He wrote a book about his years in Outram Gaol “Blood on the Rising Sun” describing his experience where most men in solitary confinement drifted into ‘merciful death or were pushed there by the swift sword of the Japanese’. John was one of those to survive his hellish ordeal. His memorable book is a must to read.
McGregor’s eyesight never recovered and had to learn braille.
He remarried in 1948. Annie died 2003 in Western Australia and John McGregor died earlier on 21 September 1981, Sydney, NSW.
You can read a little of Tim Bowden’s interview about his book of Outram Road ‘Stubborn Buggers’
AWM has also a story about Outram Road. Please read

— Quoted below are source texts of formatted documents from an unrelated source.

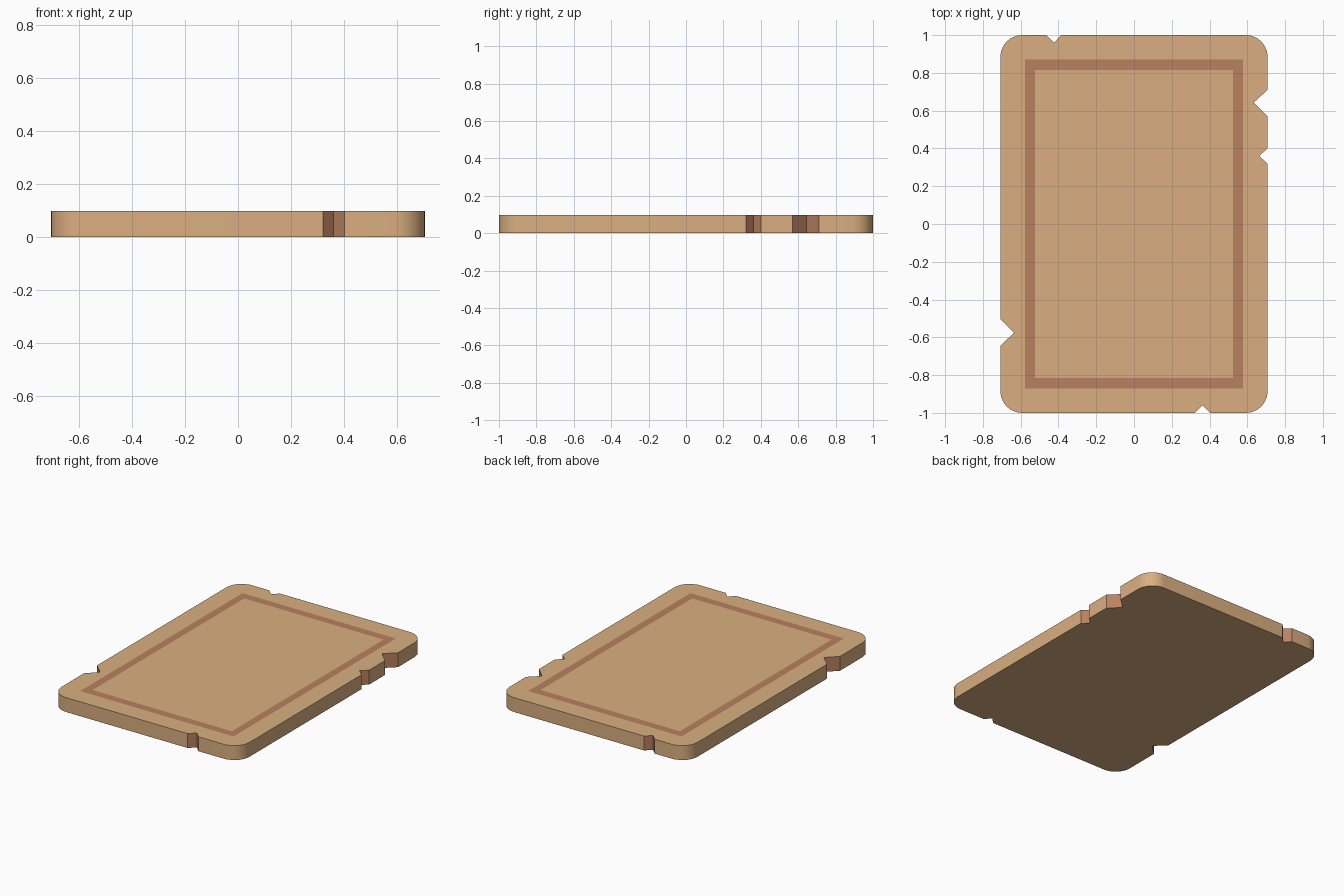
import bpy, bmesh
from math import sin, cos, pi

if "Cube" in bpy.data.objects:
    bpy.data.objects.remove(bpy.data.objects["Cube"])

W, H, T, R, SEG = 0.707, 1.0, 0.098, 0.115, 10


def material(name, srgb):
    m = bpy.data.materials.new(name)
    m.diffuse_color = [c ** 2.2 for c in srgb] + [1.0]
    m.use_nodes = True
    m.node_tree.nodes["Principled BSDF"].inputs["Base Color"].default_value = m.diffuse_color
    return m


def corner(sx, sy, start):
    cx, cy = sx * (W - R), sy * (H - R)
    return [(cx + R * cos(start + pi / 2 * i / SEG),
             cy + R * sin(start + pi / 2 * i / SEG), False) for i in range(SEG + 1)]


def notch(a, tip, b):
    # the flag marks the start of each wall that is cut into the edge
    return [(*a, True), (*tip, True), (*b, False)]


# Counter-clockwise outline: rounded corners with V notches between them
outline = (
    corner(1, -1, -pi / 2)
    + notch((W, 0.32), (0.662, 0.36), (W, 0.40))
    + notch((W, 0.57), (0.634, 0.643), (W, 0.71))
    + corner(1, 1, 0)
    + notch((-0.385, H), (-0.424, 0.96), (-0.464, H))
    + corner(-1, 1, pi / 2)
    + notch((-W, -0.505), (-0.635, -0.575), (-W, -0.645))
    + corner(-1, -1, pi)
    + notch((0.322, -H), (0.362, -0.96), (0.402, -H))
)

bm = bmesh.new()


def loop(points, z):
    return [bm.verts.new((p[0], p[1], z)) for p in points]


def rectangle(x, y):
    return loop([(-x, -y), (x, -y), (x, y), (-x, y)], T)


def edges(verts):
    result = []
    for a, b in zip(verts, verts[1:] + verts[:1]):
        result.append(bm.edges.get((a, b)) or bm.edges.new((a, b)))
    return result


# Bottom and side walls
bottom, top = loop(outline, 0), loop(outline, T)
bm.faces.new(bottom[::-1])
n = len(outline)
for i in range(n):
    j = (i + 1) % n
    f = bm.faces.new((bottom[i], bottom[j], top[j], top[i]))
    f.material_index = 2 if outline[i][2] else 0
    f.smooth = True

# Flush painted border and the centre panel
outer, inner = rectangle(0.577, 0.872), rectangle(0.524, 0.816)
for i in range(4):
    j = (i + 1) % 4
    f = bm.faces.new((outer[i], outer[j], inner[j], inner[i]))
    f.material_index = 1
bm.faces.new(inner)

# Top rim between the outline and the border
bmesh.ops.triangle_fill(bm, edges=edges(top) + edges(outer), use_beauty=True,
                        normal=(0, 0, 1))
bmesh.ops.recalc_face_normals(bm, faces=bm.faces)

mesh = bpy.data.meshes.new("board")
bm.to_mesh(mesh)
bm.free()
mesh.materials.append(material("tan", (0.85, 0.68, 0.50)))
mesh.materials.append(material("border_brown", (0.72, 0.50, 0.38)))
mesh.materials.append(material("notch_brown", (0.72, 0.50, 0.38)))
board = bpy.data.objects.new("board", mesh)
bpy.context.collection.objects.link(board)
bpy.context.view_layer.objects.active = board
board.select_set(True)
bpy.ops.object.shade_smooth_by_angle(angle=pi / 6)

WX9058 Stribley Norman Leslie (Norm) was shell shocked 12 Feb at Ulu Pandan (same area as Albert) and evacuated to AGH 2/13th Hospital.
Returned to his unit 20 Feb 1942.
(There were large numbers of soldiers evacuated due to shell shock). The Australians on the west coast were subjected to the most intense Japanese bombing and firing of arms without a break for more than 48 hours. They were pinned in their shelters unable to move for hour after hour.
Norm went to Burma-Thai railway with ‘D’ Force S Battalion to the Hellfire Pass cutting. He survived and was recovered from Thailand.